I still don’t know why there is such a lot of talk about dark mode. It might be useful to automatically have dark mode for seeing what’s on the screen better at night time. Apart from that it really doesn’t make a lot of difference in terms of usability. To to me seems more aesthetic than it being a new useful feature. The Apple geeks on the various podcasts love to talk about dark mode and how wonderful it is. Maybe I need to spend more time with it.
Editing in Photos App
There are changes to the Photos app. We are getting powerful video editing. It will be useful to rotate, crop and auto enhance video clips. The editing tools for the photos are mostly just redesigned rather than anything being specifically new.
Sign in with Apple ID
In privacy and security they have given us another way to sign into applications and websites. We’ll be able to sign in with our Apple ID in the same way as we’ve been able to sign into these things with either Facebook or Google ID. I haven’t come across any app store websites allow me to do that yet. That will take some time before it goes mainstream.
Siri sounding more Human
Siri is getting a better voice which sounds more human. This is something else I haven’t really taken much notice of. Siri shortcuts and the Shortcuts application will be included in everybody’s iOS 13. Previously you would have to download it specifically if you wanted to get into iOS automation. More people will be using it and it shows Apple is more confident by letting more people get at it. There are changes to the way you build the shortcuts in the application. At first it seemed a little confusing, but I’m getting used to it. Apple have made it easier for non-programmers to understand shortcuts. Despite the simplification there are more features and an increased depth of automation abilities. There are more triggers and I especially like the trigger to make things happen when I connect to Apple Carplay. Before, I activated a shortcut in the car by using an NFC tag. It didn’t always see the NFC tag. I might have to try twice before it activated. Then I would still have to press a button on the phone to get things happening. Now I just plug the phone into the car and it just works with no extra input from me. This is more like proper automation.

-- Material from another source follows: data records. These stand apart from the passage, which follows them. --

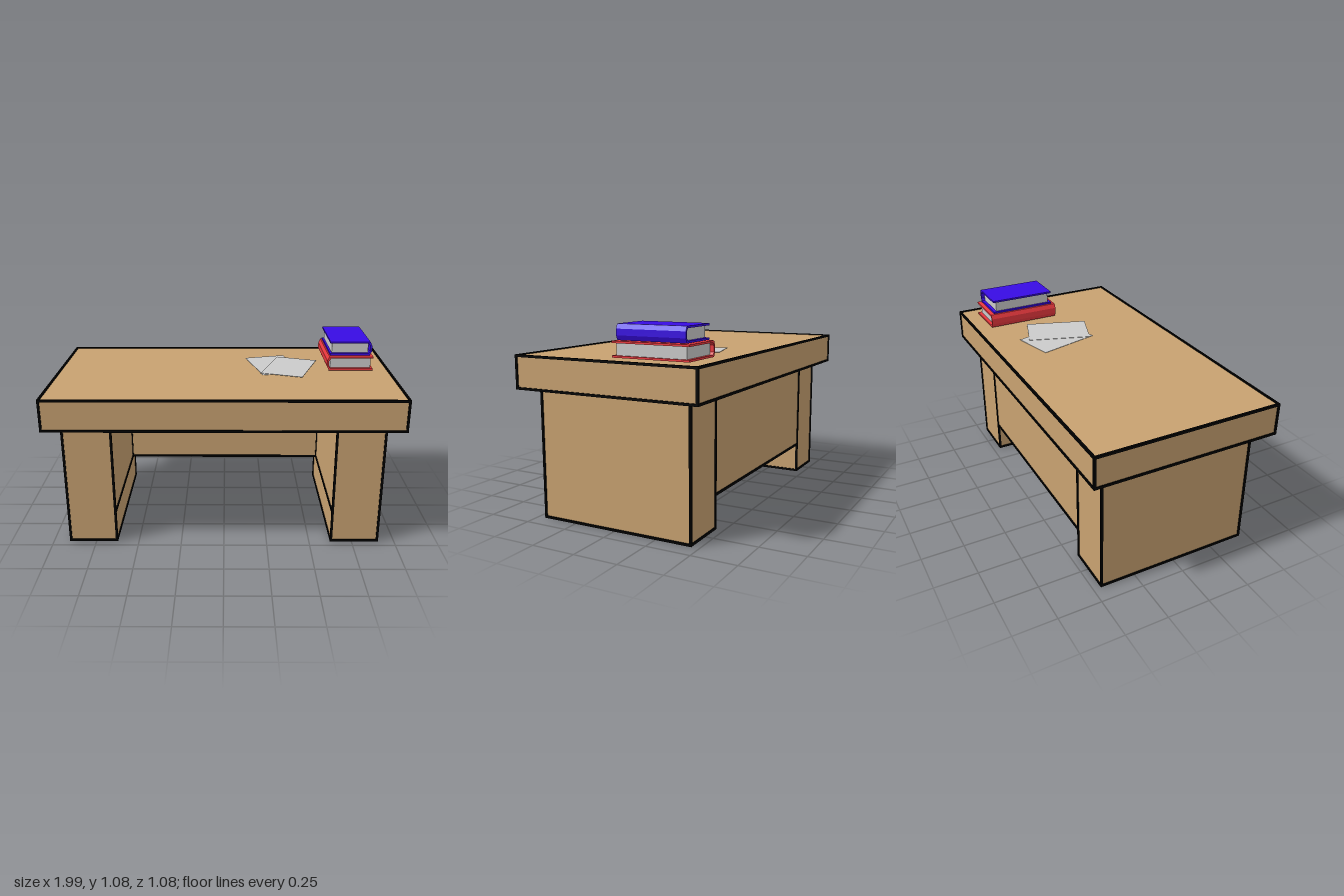
import * as THREE from 'three';

const material = (color, side = THREE.FrontSide) => new THREE.MeshStandardMaterial({ color, side });
const wood = material(0xc8a271);
const ink = material(0x000000);
const paper = material(0xcccccc);
const red = material(0xeb393f);
const blue = material(0x380be4);

const LINE = 0.013;

// Box given by its minimum and maximum corners
function block(name, min, max, mat) {
  const size = max.map((v, i) => v - min[i]);
  const mesh = new THREE.Mesh(new THREE.BoxGeometry(...size), mat);
  mesh.position.set(...max.map((v, i) => (v + min[i]) / 2));
  mesh.name = name;
  return mesh;
}

// Thin black bar running between two points along one axis
function edgeLine(a, b) {
  const h = LINE / 2;
  const min = a.map((v, i) => Math.min(v, b[i]) - h);
  const max = a.map((v, i) => Math.max(v, b[i]) + h);
  return block('edgeLine', min, max, ink);
}

// Wooden box with a bar along each of its twelve edges
function outlinedBlock(name, min, max) {
  const group = new THREE.Group();
  group.name = name;
  group.add(block(name + 'Body', min, max, wood));
  for (let axis = 0; axis < 3; axis++) {
    const u = (axis + 1) % 3, v = (axis + 2) % 3;
    for (const pu of [min[u], max[u]]) {
      for (const pv of [min[v], max[v]]) {
        const a = [], b = [];
        a[axis] = min[axis]; b[axis] = max[axis];
        a[u] = b[u] = pu;
        a[v] = b[v] = pv;
        group.add(edgeLine(a, b));
      }
    }
  }
  return group;
}

// Book lying flat: a C-shaped cover with a bulging spine on -x, and a page block
function book(name, width, height, depth, cover) {
  const group = new THREE.Group();
  group.name = name;
  const t = 0.011, x0 = -width / 2, x1 = width / 2, bulge = 0.012;
  const s = new THREE.Shape();
  s.moveTo(x1, 0);
  s.lineTo(x1, t);
  s.lineTo(x0 + bulge + t, t);
  s.lineTo(x0 + t, height * 0.3);
  s.lineTo(x0 + t, height * 0.7);
  s.lineTo(x0 + bulge + t, height - t);
  s.lineTo(x1, height - t);
  s.lineTo(x1, height);
  s.lineTo(x0 + bulge, height);
  s.lineTo(x0, height * 0.7);
  s.lineTo(x0, height * 0.3);
  s.lineTo(x0 + bulge, 0);
  s.closePath();
  const geometry = new THREE.ExtrudeGeometry(s, { depth, bevelEnabled: false });
  geometry.translate(0, 0, -depth / 2);
  const shell = new THREE.Mesh(geometry, cover);
  shell.name = name + 'Cover';
  const inset = 0.02;
  group.add(shell, block(name + 'Pages',
    [x0 + 0.02, t, -depth / 2 + inset], [x1 - 0.012, height - t, depth / 2 - inset], paper));
  return group;
}

export function createModel() {
  const desk = new THREE.Group();
  desk.name = 'desk';

  // Desktop slab
  desk.add(outlinedBlock('desktop', [-0.99, 0.73, -0.535], [0.99, 0.903, 0.535]));

  // Solid side legs, with a line along each inner face
  for (const side of [-1, 1]) {
    const x = [side * 0.63, side * 0.9].sort((a, b) => a - b);
    const leg = outlinedBlock(side > 0 ? 'leftLeg' : 'rightLeg',
      [x[0], LINE / 2, -0.45], [x[1], 0.73, 0.45]);
    leg.add(edgeLine([side * 0.63, 0.19, -0.45], [side * 0.63, 0.19, 0.45]));
    desk.add(leg);
  }

  // Panel closing the back between the legs
  desk.add(outlinedBlock('backPanel', [-0.63, 0.19, -0.45], [0.63, 0.73, -0.36]));

  // Two books stacked with opposite spines
  const lower = book('lowerBook', 0.275, 0.084, 0.44, red);
  lower.position.set(0.755, 0.911, -0.22);
  const upper = book('upperBook', 0.25, 0.083, 0.395, blue);
  upper.position.set(0.76, 0.998, -0.22);
  upper.rotation.y = Math.PI;
  desk.add(lower, upper);

  // Two overlapping loose sheets: x, z, turn
  [[0.305, -0.135, 0.26], [0.398, -0.085, -0.33]].forEach(([x, z, turn], i) => {
    const sheet = new THREE.Mesh(new THREE.BoxGeometry(0.253, 0.002, 0.375), paper);
    sheet.position.set(x, 0.906 + i * 0.003, z);
    sheet.rotation.y = turn;
    sheet.name = 'paperSheet';
    desk.add(sheet);
  });

  return desk;
}
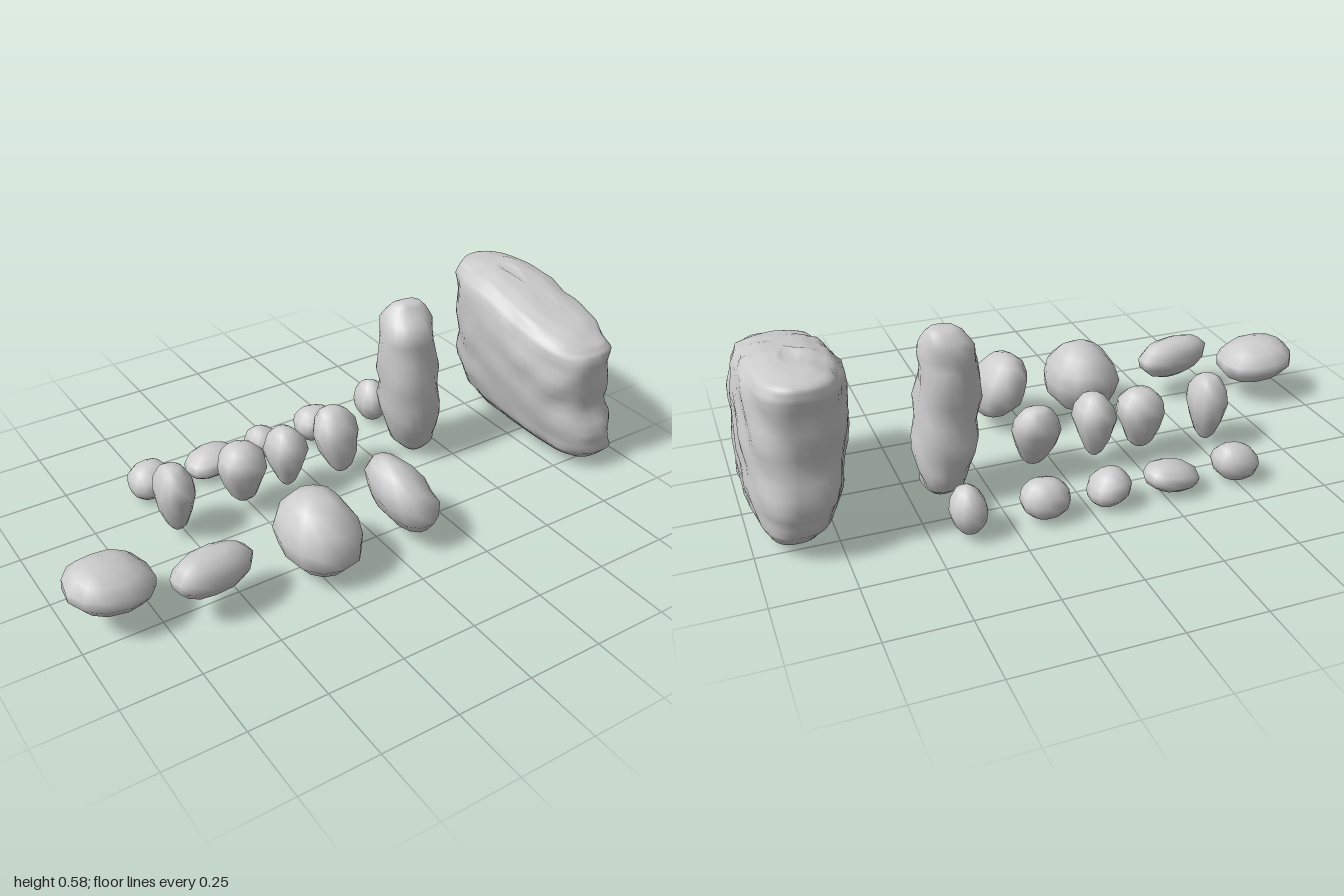
import * as THREE from 'three';

const material = new THREE.MeshStandardMaterial({ color: 0xcccccc, roughness: 0.9 });

// Smooth lumps through space, about -1 to 1
const lumps = (x, y, z, s) =>
  (Math.sin(38 * y + 11 * z + s * 1.7) +
    Math.sin(33 * z - 37 * y + 20 * x + s * 2.9) +
    Math.sin(29 * x + 23 * y - 51 * z + s * 4.3)) / 2.4;

// Lofts a rock through rows of [y, xMin, xMax, zMin, zMax], bottom to top
function rock(name, rows, { seg = 12, sub = 1, power = 2.25, bump = 0.005, seed = 0, warp }) {
  const pos = [], idx = [];
  const rings = (rows.length - 1) * sub + 1;
  const sg = (v) => Math.sign(v) * Math.abs(v) ** (2 / power);
  const add = (cx, y, cz, dx, dz) => {
    const n = bump * lumps(cx + dx, y, cz + dz, seed);
    const len = Math.hypot(dx, dz) || 1;
    // Lumps push outward across the thin direction as well as the long one
    const p = new THREE.Vector3(cx + dx + n * Math.sign(dx) * Math.min(1, Math.abs(dx) / len * 3),
      y + n * 0.5, cz + dz + n * dz / len);
    if (warp) warp(p);
    pos.push(p.x, p.y, p.z);
  };
  for (let i = 0; i < rings; i++) {
    const k = Math.min(Math.floor(i / sub), rows.length - 2);
    const f = i / sub - k;
    const [y, x0, x1, z0, z1] = rows[k].map((v, n) => v + (rows[k + 1][n] - v) * f);
    for (let j = 0; j < seg; j++) {
      const a = (j / seg) * Math.PI * 2 + seed * 0.4;
      add((x0 + x1) / 2, y, (z0 + z1) / 2, sg(Math.cos(a)) * (x1 - x0) / 2, sg(Math.sin(a)) * (z1 - z0) / 2);
    }
  }
  for (const r of [rows[0], rows[rows.length - 1]]) add((r[1] + r[2]) / 2, r[0], (r[3] + r[4]) / 2, 0, 0);
  const bottom = rings * seg, top = bottom + 1;
  for (let j = 0; j < seg; j++) {
    const n = (j + 1) % seg;
    for (let i = 0; i < rings - 1; i++) {
      const a = i * seg + j, b = i * seg + n;
      idx.push(a, a + seg, b + seg, a, b + seg, b);
    }
    idx.push(bottom, j, n, top, (rings - 1) * seg + n, (rings - 1) * seg + j);
  }
  const g = new THREE.BufferGeometry();
  g.setAttribute('position', new THREE.Float32BufferAttribute(pos, 3));
  g.setIndex(idx);
  g.computeVertexNormals();
  const mesh = new THREE.Mesh(g, material);
  mesh.name = name;
  return mesh;
}

// Height fraction and width fraction for the small stones
const profiles = {
  round: [[0, 0.32], [0.08, 0.62], [0.28, 0.93], [0.5, 1], [0.72, 0.9], [0.92, 0.6], [1, 0.28]],
  flat: [[0, 0.4], [0.15, 0.75], [0.4, 0.98], [0.64, 0.99], [0.88, 0.76], [1, 0.42]],
  tapered: [[0, 0.28], [0.08, 0.48], [0.32, 0.76], [0.6, 1], [0.8, 0.86], [0.95, 0.55], [1, 0.28]],
};

// Small stone filling a box; leans shift its top, tilt slopes it along x, skew slides z along x
function stone(name, type, [x0, x1], [y0, y1], [z0, z1], seed, { leanX = 0, leanZ = 0, tilt = 0, skew = 0 } = {}) {
  const cx = (x0 + x1) / 2, cz = (z0 + z1) / 2;
  const hx = (x1 - x0) / 2 - Math.abs(leanX) / 5, hz = (z1 - z0) / 2 - Math.abs(leanZ) / 5;
  const rows = profiles[type].map(([t, s]) => {
    const mx = cx + leanX * (t - 0.5), mz = cz + leanZ * (t - 0.5);
    return [y0 + (y1 - y0) * t, mx - hx * s, mx + hx * s, mz - hz * s, mz + hz * s];
  });
  const warp = (p) => {
    p.y += tilt * (p.x - cx);
    p.z += skew * (p.x - cx);
  };
  return rock(name, rows, { seed, warp });
}

export function createModel() {
  const model = new THREE.Group();

  // Large slab, its top falling toward the front
  model.add(rock('largeSlab', [
    [0.022, 0.84, 0.94, -0.22, 0.24],
    [0.04, 0.78, 0.965, -0.28, 0.305],
    [0.09, 0.74, 0.985, -0.33, 0.35],
    [0.18, 0.71, 0.99, -0.36, 0.335],
    [0.3, 0.685, 0.99, -0.335, 0.305],
    [0.42, 0.67, 0.985, -0.345, 0.315],
    [0.52, 0.68, 0.97, -0.36, 0.31],
    [0.56, 0.71, 0.95, -0.35, 0.285],
    [0.577, 0.76, 0.9, -0.3, 0.22],
    [0.58, 0.8, 0.86, -0.2, 0.12],
  ], {
    seg: 60, sub: 3, power: 2.8, bump: 0.006, seed: 2,
    warp: (p) => { p.y *= 1 - 0.17 * THREE.MathUtils.clamp((p.z + 0.13) / 0.4, 0, 1); },
  }));

  // Standing pillar
  model.add(rock('pillar', [
    [0.02, 0.365, 0.43, -0.14, -0.07],
    [0.05, 0.335, 0.46, -0.18, -0.04],
    [0.12, 0.3, 0.475, -0.21, -0.015],
    [0.22, 0.28, 0.48, -0.22, 0],
    [0.34, 0.27, 0.465, -0.205, -0.01],
    [0.46, 0.27, 0.45, -0.21, -0.02],
    [0.52, 0.29, 0.445, -0.2, -0.05],
    [0.565, 0.325, 0.435, -0.175, -0.08],
    [0.58, 0.35, 0.42, -0.15, -0.1],
  ], { seg: 20, sub: 2, bump: 0.008, seed: 5 }));

  // Front row boulders
  model.add(
    stone('flatBoulder', 'flat', [-1, -0.735], [0.072, 0.208], [0.04, 0.285], 1, { tilt: -0.1 }),
    stone('smallFlatBoulder', 'flat', [-0.73, -0.46], [0.08, 0.21], [0.205, 0.35], 3, { tilt: -0.06, skew: -0.12 }),
    stone('roundBoulder', 'round', [-0.355, -0.105], [0.015, 0.255], [0.11, 0.43], 4, { leanZ: -0.03 }),
    stone('leaningBoulder', 'round', [-0.02, 0.175], [0.045, 0.27], [0.12, 0.42], 6, { leanX: -0.05, leanZ: -0.05 }),
  );

  // Middle row of upright stones, narrow at the foot
  [
    [[-0.59, -0.46], [0.03, 0.255], 0], [[-0.365, -0.2], [0.05, 0.25], 0],
    [[-0.185, -0.05], [0.05, 0.262], 0], [[0, 0.165], [0.045, 0.26], -0.05],
  ].forEach(([x, y, leanZ], i) =>
    model.add(stone('uprightStone' + (i + 1), 'tapered', x, y, [-0.195, -0.03], 7 + i, { leanZ })));

  // Back row of pebbles
  [
    [[-0.58, -0.43], 0.12, 0.1], [[-0.37, -0.19], 0.105, 0.12], [[-0.135, 0], 0.12, -0.2],
    [[0.06, 0.22], 0.13, 0], [[0.33, 0.44], 0.165, 0],
  ].forEach(([x, h, tilt], i) =>
    model.add(stone('pebble' + (i + 1), 'round', x, [i ? 0.012 : 0.005, h], [-0.42, -0.28], 12 + i, { tilt })));

  return model;
}
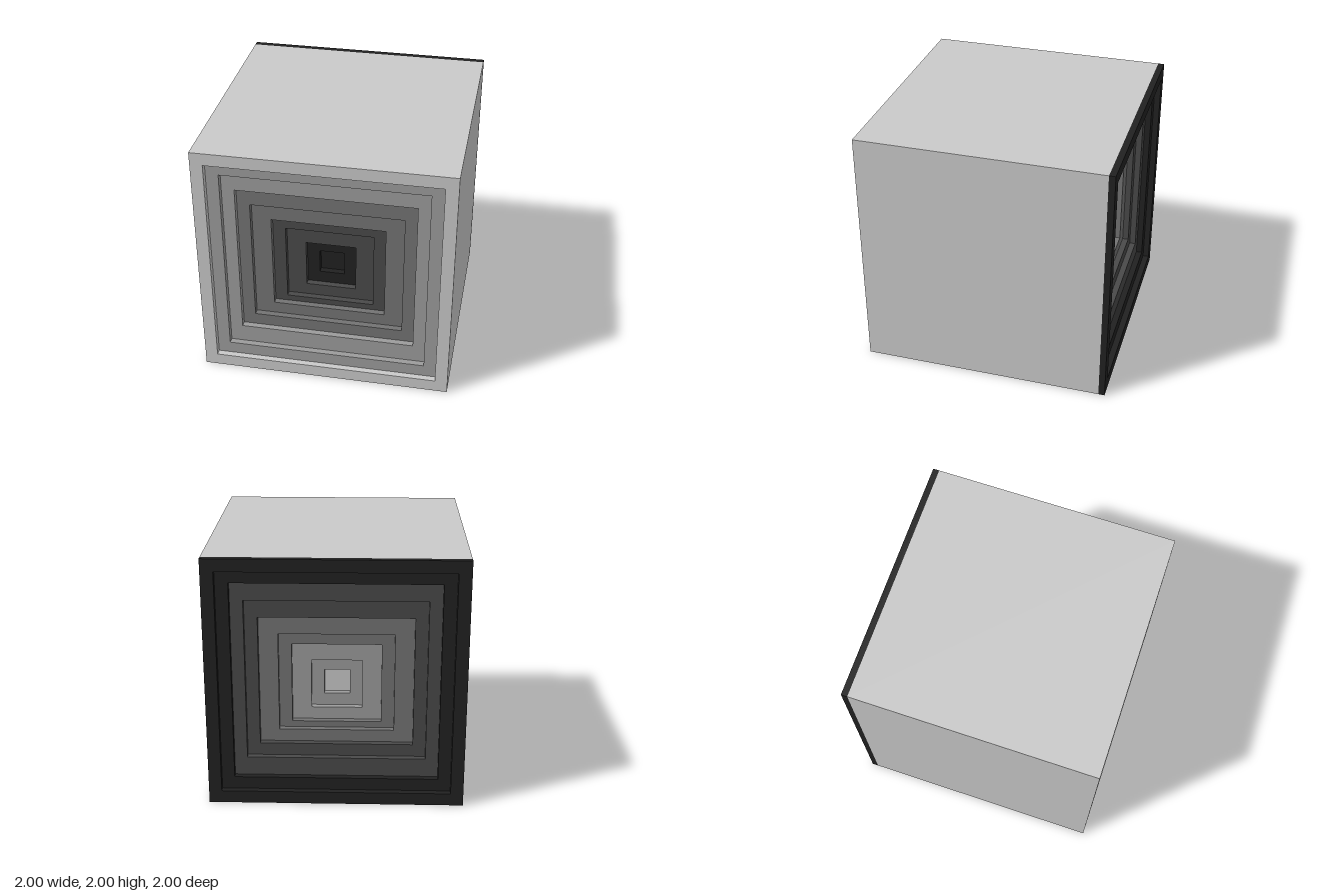
import * as THREE from 'three';

const flat = (name, hex) => {
  const m = new THREE.MeshStandardMaterial({ color: hex });
  m.name = name;
  return m;
};

// Nested rectangles, outermost first: half width, bottom, top
const RECTS = [
  [1, 0, 2], [0.9, 0.1, 1.9], [0.8, 0.2, 1.8], [0.7, 0.35, 1.65], [0.6, 0.45, 1.5],
  [0.45, 0.55, 1.35], [0.35, 0.6, 1.25], [0.2, 0.7, 1.1], [0.1, 0.8, 1.0],
];
const STEP = 0.05;

function trace(path, [w, bottom, top]) {
  path.moveTo(-w, bottom);
  path.lineTo(w, bottom);
  path.lineTo(w, top);
  path.lineTo(-w, top);
  path.closePath();
  return path;
}

// Rectangular slab from z = 0 to z = depth, with an optional opening
function frame(outer, inner, depth) {
  const shape = trace(new THREE.Shape(), outer);
  if (inner) shape.holes.push(trace(new THREE.Path(), inner));
  return new THREE.ExtrudeGeometry(shape, { depth, bevelEnabled: false });
}

export function createModel() {
  const light = flat('lightGrey', 0xc9c9c9);
  const silver = flat('silverGrey', 0x9c9c9c);
  const mid = flat('midGrey', 0x737373);
  const dark = flat('darkGrey', 0x494949);
  const black = flat('nearBlack', 0x212121);

  const model = new THREE.Group();
  model.name = 'steppedCube';

  // Outer shell, which is also the front rim
  const shell = new THREE.Mesh(frame(RECTS[0], RECTS[1], 2 - STEP), light);
  shell.name = 'shell';
  shell.position.z = -1 + STEP;
  model.add(shell);

  // Stepped frames sinking inwards; the last one is the solid floor
  const addSteps = (name, side, colours, first) => {
    const group = new THREE.Group();
    group.name = name;
    for (let k = first; k < RECTS.length; k++) {
      const mesh = new THREE.Mesh(frame(RECTS[k], RECTS[k + 1], STEP), colours[k]);
      mesh.name = k === RECTS.length - 1 ? `${name}Floor` : `${name}Frame${k}`;
      mesh.position.z = side > 0 ? 1 - (k + 1) * STEP : -1 + k * STEP;
      group.add(mesh);
    }
    model.add(group);
  };
  addSteps('frontRecess', 1, [light, silver, silver, mid, mid, dark, dark, black, black], 1);
  addSteps('backRecess', -1, [black, black, dark, dark, mid, mid, silver, silver, light], 0);

  return model;
}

Swiping for Typing
In the past I’ve been a fan of the Swype keyboard on the iPhone and iPad. It is much faster to type by swiping the finger around the keyboard to get the words into your document. Apple has now built that into its own keyboard and it works really well. I now don’t have to have a third-party application for swiping.
Voice control – They built voice control into accessibility and that can be useful to anyone interested in voice computing. We are all getting used to talking to our computers now by having either an Amazon Echo, Google Home or the Apple Home Pod listening to us. I like things getting done around the house when I activate a process using the Amazon Echo. I’m also keen on dictation. I have dictated the whole of this article. I’ve dictated this using DragonDictate, but I’m interested in finding out how good voice control dictation will be. With my tests so far it doesn’t seem to be as good as DragonDictate. It does seem to be a little better than your usual Siri dictation which you activate by tapping on the microphone icon on the keyboard. More testing needed when we get the final release of iOS 13 and iPad OS. I am pretty sure I will be using DragonDictate for a long while yet.
Working with Files is Improved
I bought the Hyper Drive dongle to use with the new iPad. This will come into its own with iPad OS. There is a more advanced files application meaning I’ll be able to import files other than just photos. I’ll be able to connect external drives to get files into my iPad more efficiently. It’s now child’s play to drag a file from an SD drive and put it into iCloud Drive or wherever else I want it. This will be great with video files I want to use with Lumafusion or with audio files to use with Ferrite. This will make the iPad more like a ‘Real Computer’ and facilitate getting more work done.